"This is a watershed moment for the FDA and our nation – an opportunity to be a leader in technology innovation and help revolutionize diabetes care," added Mr. Brewer. "The sooner the FDA releases clear and reasonable artificial pancreas guidance, the sooner patients will have access to a technology that holds the promise to drastically improve – and save – countless lives."
Ms. Sagan concluded, "I implore Congress to continue to urge the FDA to move forward urgently on next steps relating to low glucose suspend systems and the artificial pancreas, so that people with diabetes will remain healthier and safer until a cure is found. I want very badly to be an advocate for the work of the FDA. And I would lead the chorus of applause for the FDA when real progress happens, but it has to happen very soon. My daughter's life is depending on it."
About an Artificial Pancreas
The artificial pancreas is an external device, which people with type 1 diabetes could use to do what their bodies cannot—control both high and low blood sugar around the clock. It combines a continuous glucose monitor (CGM) and an insulin pump with sophisticated computer software to provide the right amount of insulin at the right time. Based on studies to date, JDRF expects first generation artificial pancreas systems to significantly improve glucose control. JDRF's ultimate goal is a system that would replace as closely as possible what is lost when an individual develops diabetes.
JDRF is the leader in research leading to a cure for type 1 diabetes in the world.

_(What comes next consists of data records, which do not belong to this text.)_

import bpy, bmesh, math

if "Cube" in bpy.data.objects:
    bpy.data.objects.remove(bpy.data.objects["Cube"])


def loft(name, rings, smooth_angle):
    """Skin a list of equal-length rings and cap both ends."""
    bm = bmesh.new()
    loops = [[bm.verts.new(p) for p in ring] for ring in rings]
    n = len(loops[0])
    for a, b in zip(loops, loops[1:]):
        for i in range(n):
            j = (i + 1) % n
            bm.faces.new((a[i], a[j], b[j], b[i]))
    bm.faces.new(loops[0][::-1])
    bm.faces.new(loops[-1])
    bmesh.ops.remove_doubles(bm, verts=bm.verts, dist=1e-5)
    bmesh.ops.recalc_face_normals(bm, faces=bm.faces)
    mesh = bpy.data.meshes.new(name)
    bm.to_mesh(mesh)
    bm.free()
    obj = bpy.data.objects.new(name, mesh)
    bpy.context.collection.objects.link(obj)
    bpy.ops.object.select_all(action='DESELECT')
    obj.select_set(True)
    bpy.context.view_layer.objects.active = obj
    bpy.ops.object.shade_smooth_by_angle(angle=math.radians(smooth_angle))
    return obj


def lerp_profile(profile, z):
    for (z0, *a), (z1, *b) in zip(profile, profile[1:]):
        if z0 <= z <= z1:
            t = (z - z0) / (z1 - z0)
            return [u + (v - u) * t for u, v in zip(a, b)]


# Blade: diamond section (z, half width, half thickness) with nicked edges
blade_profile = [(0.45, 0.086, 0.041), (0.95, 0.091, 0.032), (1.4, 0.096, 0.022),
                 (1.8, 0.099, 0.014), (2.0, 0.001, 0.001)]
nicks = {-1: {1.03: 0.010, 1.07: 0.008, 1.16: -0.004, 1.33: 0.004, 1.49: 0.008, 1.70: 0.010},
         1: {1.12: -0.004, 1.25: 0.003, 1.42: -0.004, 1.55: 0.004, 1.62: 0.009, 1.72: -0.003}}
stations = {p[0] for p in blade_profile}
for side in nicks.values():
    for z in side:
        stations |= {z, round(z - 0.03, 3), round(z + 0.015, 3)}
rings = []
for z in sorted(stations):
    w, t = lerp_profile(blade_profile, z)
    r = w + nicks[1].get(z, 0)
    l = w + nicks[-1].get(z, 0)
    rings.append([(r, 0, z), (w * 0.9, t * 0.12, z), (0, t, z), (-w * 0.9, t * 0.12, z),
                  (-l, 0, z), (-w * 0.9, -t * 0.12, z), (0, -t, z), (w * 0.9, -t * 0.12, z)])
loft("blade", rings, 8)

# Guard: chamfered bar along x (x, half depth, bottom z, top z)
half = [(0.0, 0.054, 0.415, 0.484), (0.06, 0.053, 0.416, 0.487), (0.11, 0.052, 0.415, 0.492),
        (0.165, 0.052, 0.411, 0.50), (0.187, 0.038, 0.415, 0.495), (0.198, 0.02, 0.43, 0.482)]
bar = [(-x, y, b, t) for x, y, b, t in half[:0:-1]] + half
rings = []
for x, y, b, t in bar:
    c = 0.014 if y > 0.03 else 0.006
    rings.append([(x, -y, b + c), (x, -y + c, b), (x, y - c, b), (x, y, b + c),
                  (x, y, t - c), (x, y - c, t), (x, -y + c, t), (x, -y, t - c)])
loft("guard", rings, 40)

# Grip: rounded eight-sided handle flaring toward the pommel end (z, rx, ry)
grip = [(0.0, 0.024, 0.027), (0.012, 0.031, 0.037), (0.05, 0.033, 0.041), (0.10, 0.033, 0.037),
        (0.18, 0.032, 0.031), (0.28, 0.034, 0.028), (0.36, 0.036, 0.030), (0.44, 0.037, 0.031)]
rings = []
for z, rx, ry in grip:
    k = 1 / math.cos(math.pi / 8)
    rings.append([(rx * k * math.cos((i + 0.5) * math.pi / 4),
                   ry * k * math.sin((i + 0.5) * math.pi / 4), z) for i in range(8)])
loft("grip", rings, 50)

It sets the global agenda for diabetes research, and is the largest charitable funder and advocate of diabetes science worldwide.

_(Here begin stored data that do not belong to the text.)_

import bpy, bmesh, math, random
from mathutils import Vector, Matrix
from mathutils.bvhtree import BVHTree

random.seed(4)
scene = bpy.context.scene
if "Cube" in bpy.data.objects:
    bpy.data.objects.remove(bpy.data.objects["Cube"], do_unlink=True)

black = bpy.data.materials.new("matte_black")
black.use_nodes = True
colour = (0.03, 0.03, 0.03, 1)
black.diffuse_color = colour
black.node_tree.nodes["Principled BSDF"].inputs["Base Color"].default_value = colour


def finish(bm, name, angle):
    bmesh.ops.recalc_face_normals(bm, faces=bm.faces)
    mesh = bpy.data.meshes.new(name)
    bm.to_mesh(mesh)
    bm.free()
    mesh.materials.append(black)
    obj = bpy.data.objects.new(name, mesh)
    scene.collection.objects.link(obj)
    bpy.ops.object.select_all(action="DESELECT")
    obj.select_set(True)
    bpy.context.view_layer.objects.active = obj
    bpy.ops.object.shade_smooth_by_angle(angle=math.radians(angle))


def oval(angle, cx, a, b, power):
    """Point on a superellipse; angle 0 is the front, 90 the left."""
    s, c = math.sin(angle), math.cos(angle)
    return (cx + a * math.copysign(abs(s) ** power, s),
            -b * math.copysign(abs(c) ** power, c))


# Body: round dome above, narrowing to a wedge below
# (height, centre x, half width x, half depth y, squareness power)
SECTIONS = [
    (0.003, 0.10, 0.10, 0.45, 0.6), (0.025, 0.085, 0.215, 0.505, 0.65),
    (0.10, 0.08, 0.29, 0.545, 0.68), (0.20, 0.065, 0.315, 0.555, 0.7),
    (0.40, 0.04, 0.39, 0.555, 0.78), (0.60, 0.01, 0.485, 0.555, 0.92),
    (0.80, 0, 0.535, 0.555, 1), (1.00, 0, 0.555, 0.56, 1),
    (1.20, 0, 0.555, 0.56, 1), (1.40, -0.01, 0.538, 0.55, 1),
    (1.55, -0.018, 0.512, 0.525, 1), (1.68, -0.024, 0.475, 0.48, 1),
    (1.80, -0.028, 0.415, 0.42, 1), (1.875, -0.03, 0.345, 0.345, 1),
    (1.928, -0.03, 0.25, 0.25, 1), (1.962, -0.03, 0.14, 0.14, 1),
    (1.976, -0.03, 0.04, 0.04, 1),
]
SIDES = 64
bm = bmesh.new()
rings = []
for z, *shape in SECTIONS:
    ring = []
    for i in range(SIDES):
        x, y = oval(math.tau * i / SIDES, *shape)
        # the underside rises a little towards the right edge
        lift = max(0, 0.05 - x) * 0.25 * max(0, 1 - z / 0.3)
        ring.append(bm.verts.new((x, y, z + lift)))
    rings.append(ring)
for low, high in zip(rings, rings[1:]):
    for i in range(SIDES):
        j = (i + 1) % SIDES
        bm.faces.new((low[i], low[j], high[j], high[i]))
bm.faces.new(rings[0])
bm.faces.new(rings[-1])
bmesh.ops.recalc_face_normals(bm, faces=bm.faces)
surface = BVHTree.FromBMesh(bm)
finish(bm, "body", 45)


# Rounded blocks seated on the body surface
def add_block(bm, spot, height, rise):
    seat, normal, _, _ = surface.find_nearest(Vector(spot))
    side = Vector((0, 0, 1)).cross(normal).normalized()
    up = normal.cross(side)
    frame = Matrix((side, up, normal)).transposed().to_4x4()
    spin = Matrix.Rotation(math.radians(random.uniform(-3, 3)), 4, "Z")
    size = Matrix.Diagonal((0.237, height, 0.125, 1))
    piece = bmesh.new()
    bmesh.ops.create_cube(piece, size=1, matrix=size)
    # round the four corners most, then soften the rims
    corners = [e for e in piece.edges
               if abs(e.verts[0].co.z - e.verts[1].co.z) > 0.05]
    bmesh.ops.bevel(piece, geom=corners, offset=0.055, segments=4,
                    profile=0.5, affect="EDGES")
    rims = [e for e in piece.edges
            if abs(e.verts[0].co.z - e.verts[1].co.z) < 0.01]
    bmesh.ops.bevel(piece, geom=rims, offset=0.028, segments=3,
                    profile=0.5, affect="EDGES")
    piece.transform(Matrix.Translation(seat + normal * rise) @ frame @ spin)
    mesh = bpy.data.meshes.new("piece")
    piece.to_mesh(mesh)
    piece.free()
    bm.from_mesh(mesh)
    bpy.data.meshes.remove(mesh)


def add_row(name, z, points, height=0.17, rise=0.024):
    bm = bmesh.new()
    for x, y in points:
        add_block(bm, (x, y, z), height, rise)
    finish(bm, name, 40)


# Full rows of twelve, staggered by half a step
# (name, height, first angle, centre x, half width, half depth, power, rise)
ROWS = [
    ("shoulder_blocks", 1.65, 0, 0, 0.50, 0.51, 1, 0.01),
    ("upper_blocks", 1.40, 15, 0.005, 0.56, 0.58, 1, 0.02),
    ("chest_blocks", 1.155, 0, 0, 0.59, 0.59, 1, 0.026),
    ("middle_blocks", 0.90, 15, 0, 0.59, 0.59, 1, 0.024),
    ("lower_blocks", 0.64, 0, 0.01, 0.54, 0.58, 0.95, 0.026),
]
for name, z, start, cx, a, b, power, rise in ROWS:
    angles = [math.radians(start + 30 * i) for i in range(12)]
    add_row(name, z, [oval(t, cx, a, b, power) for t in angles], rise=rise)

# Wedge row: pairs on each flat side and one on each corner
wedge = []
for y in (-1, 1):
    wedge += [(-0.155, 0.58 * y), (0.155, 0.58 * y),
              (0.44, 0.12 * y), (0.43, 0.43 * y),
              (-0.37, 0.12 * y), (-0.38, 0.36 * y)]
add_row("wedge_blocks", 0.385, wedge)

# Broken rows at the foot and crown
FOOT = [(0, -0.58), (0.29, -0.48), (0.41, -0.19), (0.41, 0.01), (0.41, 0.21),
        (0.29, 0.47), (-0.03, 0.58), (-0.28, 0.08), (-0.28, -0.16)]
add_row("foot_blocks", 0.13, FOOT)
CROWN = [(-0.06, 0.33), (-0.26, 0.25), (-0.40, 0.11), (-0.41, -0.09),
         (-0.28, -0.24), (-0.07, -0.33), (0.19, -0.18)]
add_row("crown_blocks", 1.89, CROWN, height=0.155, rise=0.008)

The mission of JDRF is to find a cure for diabetes and its complications through the support of research. Type 1 diabetes is an autoimmune disease that strikes children and adults suddenly, and can be fatal. Until a cure is found, people with type 1 diabetes have to test their blood sugar and give themselves insulin injections multiple times or use a pump – each day, every day of their lives. And even with that intensive care, insulin is not a cure for diabetes, nor does it prevent its potential and devastating complications, which may include kidney failure, blindness, heart disease, stroke and amputation.
Since its founding in 1970 by parents of children with type 1 diabetes, JDRF has awarded more than $1.5 billion to diabetes research, including $107 million last year. More than 80 percent of JDRF's expenditures directly support research and research-related education.
For more information, visit the JDRF web site at www.jdrf.org or call 800-533-CURE.
SOURCE Juvenile Diabetes Research Foundation